The separated pathways follow pilot projects in the cities of Vancouver, Richmond and North Vancouver and the district of North Vancouver, where the provincial government has allowed eight municipalities to enact bylaws to allow e-scooters.
He said the popularity of bikes and micro-mobility uses surged during the lockdown when many public transit users opted for other transportation modes. In June, the city also hired a cycling and micro-mobility specialist.
“This is important for us because, especially through the COVID pandemic, we’ve seen an uptake in active transportation,” Chan said. “We want to capitalize on that momentum.”
According to a staff report, less than one per cent of Coquitlam residents get around by bike, largely due to the incomplete bike network and steep topography.
Under the city’s Strategic Transportation Plan, which is now being updated for council’s consideration, the goal is to have 30 per cent of all trips be “sustainable” — i.e., walking, biking, rolling or taking public transit (bus or SkyTrain) — by the year 2031.
Staff are now tracking their uses in high-transit neighbourhoods like City Centre and Burquitlam-Lougheed before setting a policy framework on micro-mobility modes.
They’re also tapping into recommendations made by a consultant last year, who found in an assessment that the city’s current infrastructure failed to meet shared-transportation safety measures; the consultant also suggested adding wayfinding signs and pavement markings, as well as more bike storage — especially on TransLink properties.

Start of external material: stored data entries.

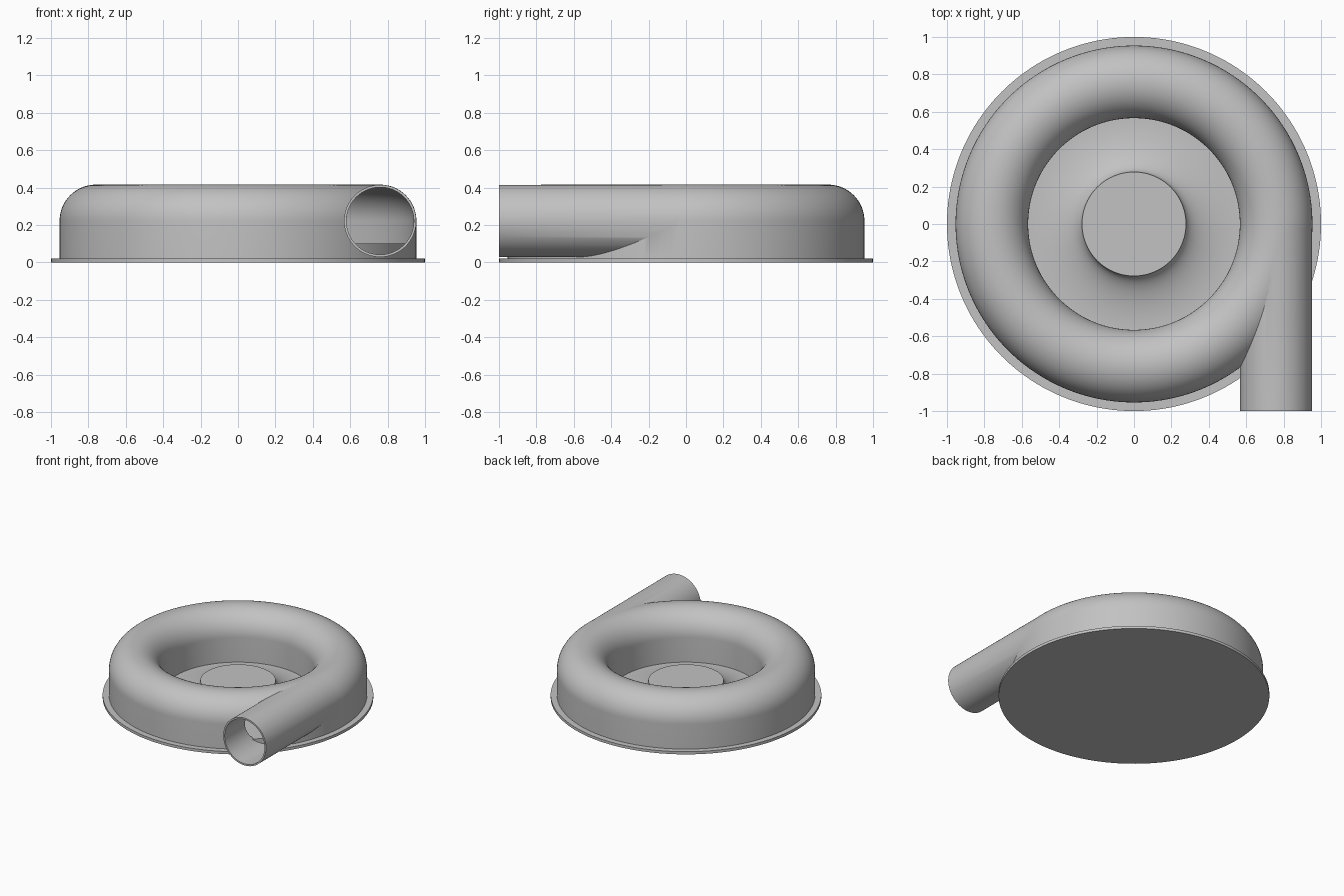
import bpy, bmesh
from math import sin, cos, pi
from mathutils import Matrix

cube = bpy.data.objects.get("Cube")
if cube:
    bpy.data.objects.remove(cube, do_unlink=True)

SEGMENTS = 160
TUBE_X, TUBE_Z = 0.76, 0.222      # centre of the scroll tube
OUTER, BORE = 0.193, 0.18         # tube radii
PLATE_TOP = 0.022

metal = bpy.data.materials.new("grey metal")
metal.use_nodes = True
grey = (0.54, 0.54, 0.54, 1)
metal.diffuse_color = grey
metal.node_tree.nodes["Principled BSDF"].inputs["Base Color"].default_value = grey


def finish(name, bm):
    bmesh.ops.remove_doubles(bm, verts=bm.verts, dist=1e-5)
    bmesh.ops.recalc_face_normals(bm, faces=bm.faces)
    mesh = bpy.data.meshes.new(name)
    bm.to_mesh(mesh)
    bm.free()
    mesh.materials.append(metal)
    ob = bpy.data.objects.new(name, mesh)
    bpy.context.collection.objects.link(ob)
    return ob


def lathe(name, profile, closed=True):
    """Revolve (radius, height) points about z."""
    bm = bmesh.new()
    rings = []
    for i in range(SEGMENTS):
        a = 2 * pi * i / SEGMENTS
        rings.append([bm.verts.new((r * cos(a), r * sin(a), z)) for r, z in profile])
    n = len(profile)
    for i in range(SEGMENTS):
        a, b = rings[i], rings[(i + 1) % SEGMENTS]
        for j in range(n if closed else n - 1):
            k = (j + 1) % n
            quad = [a[j], b[j], b[k], a[k]]
            if profile[j][0] == 0:
                quad.pop(1)
            elif profile[k][0] == 0:
                quad.pop(2)
            bm.faces.new(quad)
    return finish(name, bm)


def pipe(name, radius, y0, y1):
    bm = bmesh.new()
    place = Matrix.Translation((TUBE_X, (y0 + y1) / 2, TUBE_Z)) @ Matrix.Rotation(pi / 2, 4, 'X')
    bmesh.ops.create_cone(bm, cap_ends=True, segments=96, radius1=radius,
                          radius2=radius, depth=y1 - y0, matrix=place)
    return finish(name, bm)


def arch(radius, floor):
    """Half-round top with straight sides going down to the floor."""
    arc = [(TUBE_X + radius * cos(pi * i / 40), TUBE_Z + radius * sin(pi * i / 40))
           for i in range(41)]
    return [(TUBE_X + radius, floor)] + arc + [(TUBE_X - radius, floor)]


def combine(target, tool, operation):
    mod = target.modifiers.new(operation, 'BOOLEAN')
    mod.object, mod.operation, mod.solver = tool, operation, 'EXACT'
    deps = bpy.context.evaluated_depsgraph_get()
    deps.update()
    mesh = bpy.data.meshes.new_from_object(target.evaluated_get(deps))
    target.modifiers.clear()
    target.data = mesh
    bpy.data.objects.remove(tool, do_unlink=True)


# Hollow scroll with a tangential outlet pipe
scroll = lathe("scroll_housing", arch(OUTER + 0.001, PLATE_TOP - 0.005))
combine(scroll, pipe("outlet", OUTER, -1.0, -0.03), 'UNION')
combine(scroll, lathe("scroll_cavity", arch(BORE, 0.09)), 'DIFFERENCE')
combine(scroll, pipe("outlet_bore", BORE, -1.1, -0.03), 'DIFFERENCE')

# Raised floor inside the scroll
floor = lathe("scroll_floor", [(0.57, 0.01), (0.952, 0.01), (0.952, 0.1), (0.57, 0.1)])

# Round back plate
plate = lathe("back_plate", [(0, 0), (1, 0), (1, PLATE_TOP), (0, PLATE_TOP)], closed=False)

# Flared hub with a flat top
flare = [(0.565 - 0.287 * sin(pi / 2 * i / 24), PLATE_TOP + 0.116 * (1 - cos(pi / 2 * i / 24)))
         for i in range(25)]
hub = lathe("hub", [(0, 0.01), (0.565, 0.01)] + flare + [(0, flare[-1][1])], closed=False)

# Smooth curved faces, keep edges crisp
for ob in bpy.context.selected_objects:
    ob.select_set(False)
for ob in (scroll, floor, plate, hub):
    ob.select_set(True)
bpy.context.view_layer.objects.active = scroll
bpy.ops.object.shade_smooth_by_angle(angle=pi / 6)
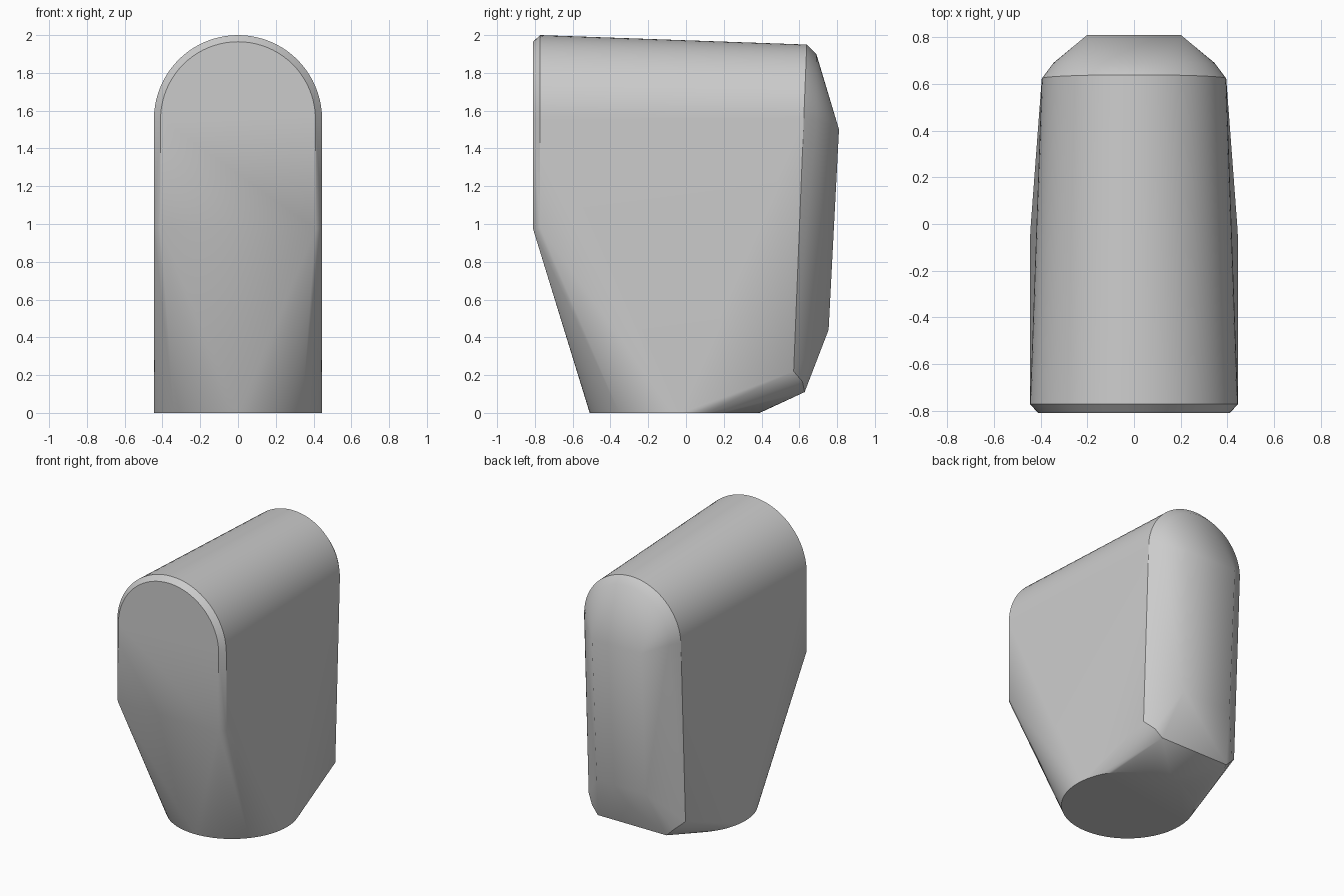
import bpy
import bmesh
from math import pi, sin, cos, radians

cube = bpy.data.objects.get("Cube")
if cube:
    bpy.data.objects.remove(cube, do_unlink=True)

SPRING = 1.555      # height where the arches start to curve
SEGMENTS = 40


def arch(radius, y_at):
    """Half-circle of points; y_at gives the depth for a height."""
    points = []
    for i in range(SEGMENTS + 1):
        a = pi * i / SEGMENTS
        z = SPRING + radius * sin(a)
        points.append((radius * cos(a), y_at(z), z))
    return points


def pair(x, y, z):
    return [(x, y, z), (-x, y, z)]


def rear_lean(z):
    return 0.57 + (z - 0.22) * 0.04


# Front plate and its chamfered rim
points = arch(0.41, lambda z: -0.81) + pair(0.41, -0.81, 0.975)
points += arch(0.445, lambda z: -0.772) + pair(0.445, -0.772, 0.98)

# Rear rim, second step of the rear chamfer, and narrow rear panel
points += arch(0.395, rear_lean) + pair(0.395, 0.57, 0.22)
points += arch(0.345, lambda z: 0.69)
points += pair(0.2, 0.81, 1.5) + pair(0.2, 0.755, 0.44)

# Cut lower rear corners
points += pair(0.335, 0.617, 0.165) + pair(0.28, 0.628, 0.11)

# Round foot
for i in range(2 * SEGMENTS):
    a = pi * i / SEGMENTS
    points.append((0.445 * cos(a), -0.06 + 0.45 * sin(a), 0))

# Skin stretched over all the profiles
bm = bmesh.new()
for p in points:
    bm.verts.new(p)
hull = bmesh.ops.convex_hull(bm, input=bm.verts[:])
spare = {v for v in hull["geom_interior"] + hull["geom_unused"]
         if isinstance(v, bmesh.types.BMVert)}
bmesh.ops.delete(bm, geom=list(spare), context="VERTS")
bmesh.ops.dissolve_limit(bm, angle_limit=radians(0.3),
                         verts=bm.verts[:], edges=bm.edges[:])
bmesh.ops.recalc_face_normals(bm, faces=bm.faces[:])
mesh = bpy.data.meshes.new("body")
bm.to_mesh(mesh)
bm.free()

body = bpy.data.objects.new("body", mesh)
bpy.context.collection.objects.link(body)

# Plain grey finish
grey = bpy.data.materials.new("plain grey")
grey.use_nodes = True
colour = (0.6, 0.6, 0.6, 1)
grey.diffuse_color = colour
grey.node_tree.nodes["Principled BSDF"].inputs["Base Color"].default_value = colour
mesh.materials.append(grey)

bpy.ops.object.select_all(action="DESELECT")
body.select_set(True)
bpy.context.view_layer.objects.active = body
bpy.ops.object.shade_smooth_by_angle(angle=radians(30))
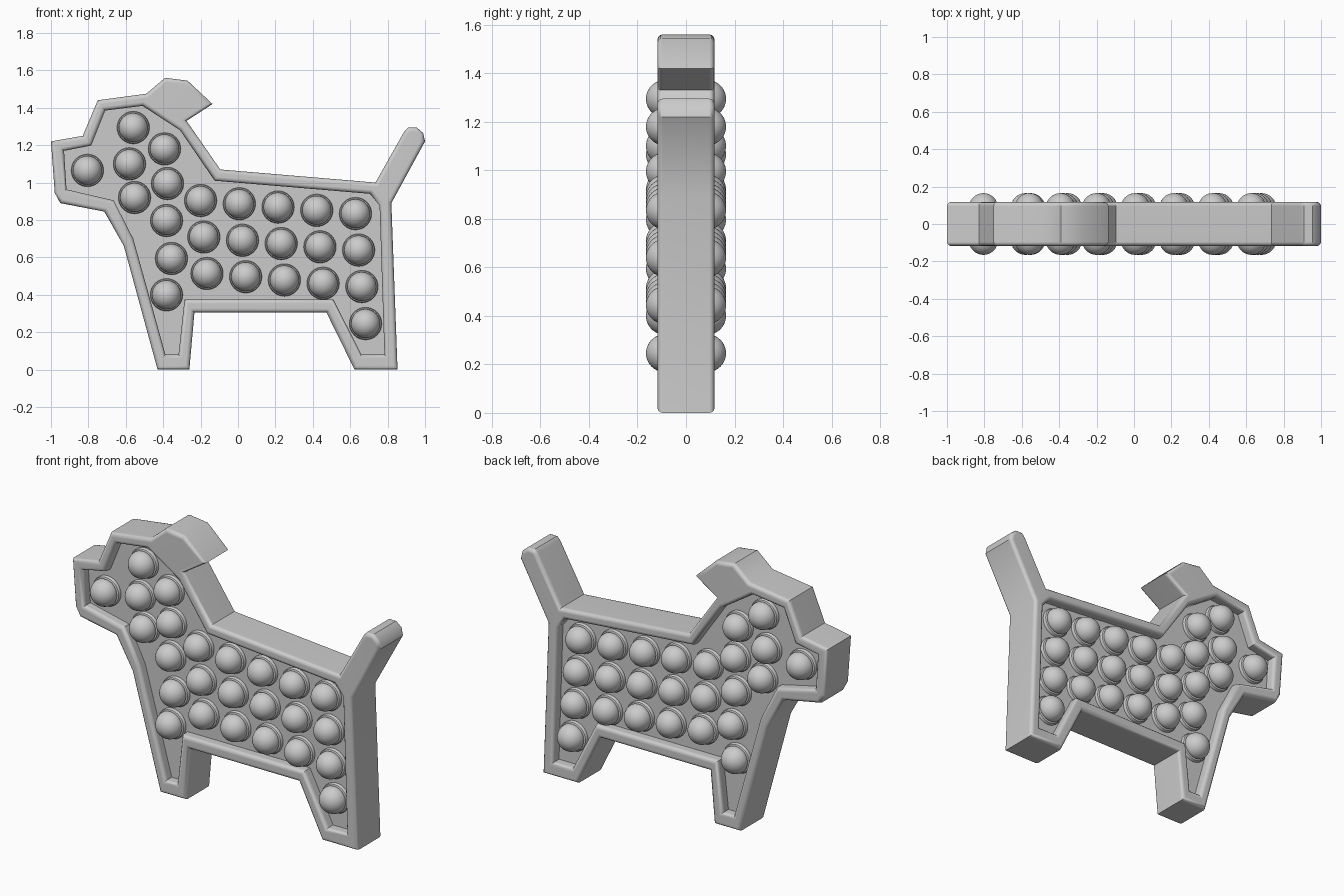
import bpy, bmesh, math
from mathutils import Matrix, Vector

cube = bpy.data.objects.get("Cube")
if cube:
    bpy.data.objects.remove(cube, do_unlink=True)

HALF = 0.118    # half thickness of the frame
FLOOR = 0.06    # half thickness of the sheet carrying the bubbles

grey = bpy.data.materials.new("light_grey")
grey.use_nodes = True
colour = (0.6, 0.6, 0.6, 1)
grey.diffuse_color = colour
grey.node_tree.nodes["Principled BSDF"].inputs["Base Color"].default_value = colour

# Outer silhouette, clockwise from the nose
body = [(-1, 1.22), (-.83, 1.25), (-.75, 1.44), (-.49, 1.475), (-.39, 1.56),
        (-.27, 1.545), (-.136, 1.42), (-.275, 1.33), (-.095, 1.07), (.735, 1),
        (.89, 1.275), (.91, 1.295), (.955, 1.295), (.99, 1.265), (1, 1.22),
        (.82, .89), (.853, 0), (.623, 0), (.473, .305), (-.233, .305),
        (-.26, 0), (-.43, 0), (-.61, .66), (-.715, .845), (-.95, .89), (-.98, .945)]

# Edge of the recessed panel
panel = [(-.93, 1.17), (-.785, 1.198), (-.71, 1.385), (-.51, 1.41), (-.31, 1.28),
         (-.125, 1.01), (.705, .94), (.757, .877), (.783, .08), (.66, .08),
         (.51, .375), (-.286, .375), (-.318, .08), (-.388, .08), (-.56, .7),
         (-.665, .905), (-.917, .963)]


def make_object(name, bm):
    mesh = bpy.data.meshes.new(name)
    bm.to_mesh(mesh)
    bm.free()
    mesh.materials.append(grey)
    obj = bpy.data.objects.new(name, mesh)
    bpy.context.collection.objects.link(obj)
    return obj


def smooth(obj, degrees):
    bpy.ops.object.select_all(action='DESELECT')
    obj.select_set(True)
    bpy.context.view_layer.objects.active = obj
    bpy.ops.object.shade_smooth_by_angle(angle=math.radians(degrees))


def slab(name, loops, half):
    """Fill closed loops in the x-z plane and extrude them through the thickness."""
    bm = bmesh.new()
    edges = []
    for loop in loops:
        verts = [bm.verts.new((x, -half, z)) for x, z in loop]
        edges += [bm.edges.new((verts[i - 1], v)) for i, v in enumerate(verts)]
    bmesh.ops.triangle_fill(bm, edges=edges, use_beauty=True)
    bmesh.ops.dissolve_limit(bm, angle_limit=0.01, verts=bm.verts, edges=bm.edges)
    made = bmesh.ops.extrude_face_region(bm, geom=bm.faces[:], use_keep_orig=True)
    moved = [g for g in made["geom"] if isinstance(g, bmesh.types.BMVert)]
    bmesh.ops.translate(bm, vec=(0, 2 * half, 0), verts=moved)
    bmesh.ops.recalc_face_normals(bm, faces=bm.faces)
    return make_object(name, bm)


# Frame with head, ear, legs and tail; front and back rims rounded
frame = slab("dog_frame", [body, panel], HALF)
bm = bmesh.new()
bm.from_mesh(frame.data)
rims = [e for e in bm.edges
        if abs(e.verts[0].co.y - e.verts[1].co.y) < 0.01
        and abs(e.calc_face_angle(0)) > 1]
bmesh.ops.bevel(bm, geom=rims, offset=0.022, segments=3, profile=0.5, affect='EDGES')
bm.to_mesh(frame.data)
bm.free()
smooth(frame, 38)
frame.modifiers.new("weighted_normals", 'WEIGHTED_NORMAL').keep_sharp = True

# Thin sheet closing the frame
slab("panel_sheet", [panel], FLOOR)

# Bubble centres: three slanting rows on the body, then head, chest and legs
centres = [(-.2 + .207 * i + .017 * r, .904 - .0175 * i - .195 * r)
           for r in range(3) for i in range(5)]
centres += [(-.805, 1.065), (-.56, 1.294), (-.58, 1.1), (-.393, 1.18), (-.377, .995),
            (-.553, .92), (-.382, .797), (-.356, .594), (-.382, .4), (.682, .246)]

# Bubble profile (radius, height): low collar, groove, then dome
profile = [(.087, FLOOR - .01), (.087, .07), (.083, .077), (.074, .08)]
profile += [(.078 * math.cos(a), .087 + .078 * math.sin(a))
            for a in [math.pi / 2 * k / 10 for k in range(11)]]


def bubbles(name, side):
    bm = bmesh.new()
    for x, z in centres:
        verts = [bm.verts.new((x + r, side * h, z)) for r, h in profile]
        edges = [bm.edges.new(pair) for pair in zip(verts, verts[1:])]
        bmesh.ops.spin(bm, geom=verts + edges, cent=(x, 0, z), axis=(0, 1, 0),
                       angle=2 * math.pi, steps=32, use_merge=True)
    bmesh.ops.remove_doubles(bm, verts=bm.verts, dist=0.0005)
    bmesh.ops.recalc_face_normals(bm, faces=bm.faces)
    # Open shells: make sure the domes face outwards
    tip = max(bm.faces, key=lambda f: side * f.calc_center_median().y)
    if tip.normal.y * side < 0:
        bmesh.ops.reverse_faces(bm, faces=bm.faces)
    smooth(make_object(name, bm), 35)


bubbles("front_bubbles", -1)
bubbles("back_bubbles", 1)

Recently, the city installed more bike racks in Austin Heights, Chan said.
SHORT-, MEDIUM- AND LONG-TERM
While the proposals are “not cast in stone,” said Jaime Boan, Coquitlam’s general manager of engineering and public works, the changes to the cycling network — to fill in the gaps and to retrofit — fall in three categories: short term (within five years); medium term (five to 10 years); and long term (more than a decade away).
In the short term, the city is eyeing all or part of these streets for cycling updates:
- Cedar Drive
- Pipeline Road
- Guildford Way
- Lougheed Highway (Holly Drive through səmiq̓ʷəʔelə/Riverview Lands)
- Regan Avenue (connecting Como Lake Park to Burquitlam station)
- Hartley Avenue
- United Boulevard
- Austin Avenue
- Gatensbury Street
There will also be a connection from Mundy Park to the Coquitlam Central station, and a new link from Blue Mountain Park to the Lougheed Town Centre station.
The medium-term plan calls for paths along Cedar Drive, Dewdney Trunk Road, Marmont Street, Austin Avenue and a connector from Mariner Way to Colony Farm.
Meanwhile, under the long-term plan, some existing cyclist routes will be eliminated while new ones will be created; many will be tied to other construction projects.
Besides the planned infrastructure, the city expects to launch the Learn2Ride course, for students in grades 4 and 5, at five elementary schools in School District 43 next year:
- Baker Drive
- Eagle Ridge
- Porter Street
If successful, the program to learn about cycling skills and etiquette will roll out in all Coquitlam schools, starting in 2023, Chan told the committee on Sept. 27.
Mayor Richard Steward, who rides an e-bike, said education for drivers and pedestrians is vital as cycling and e-transportation vehicles become more prominent.
And Coun. Brent Asmundson urged city staff to account for e-vehicles that can be manipulated to go faster with bigger batteries and better coding. He cited an example of an e-scooter in his neighbourhood that can travel up to 70 km/h.
“We have long-term thinking on this, but we have to move quicker,” Coun. Chris Wilson stressed. “I know it’s expensive, and I know that we have a lot of priorities but if we’re truly going to make cycling more popular and if we’re going to achieve the goals that we have, we’ve got to make it very safe and very convenient.”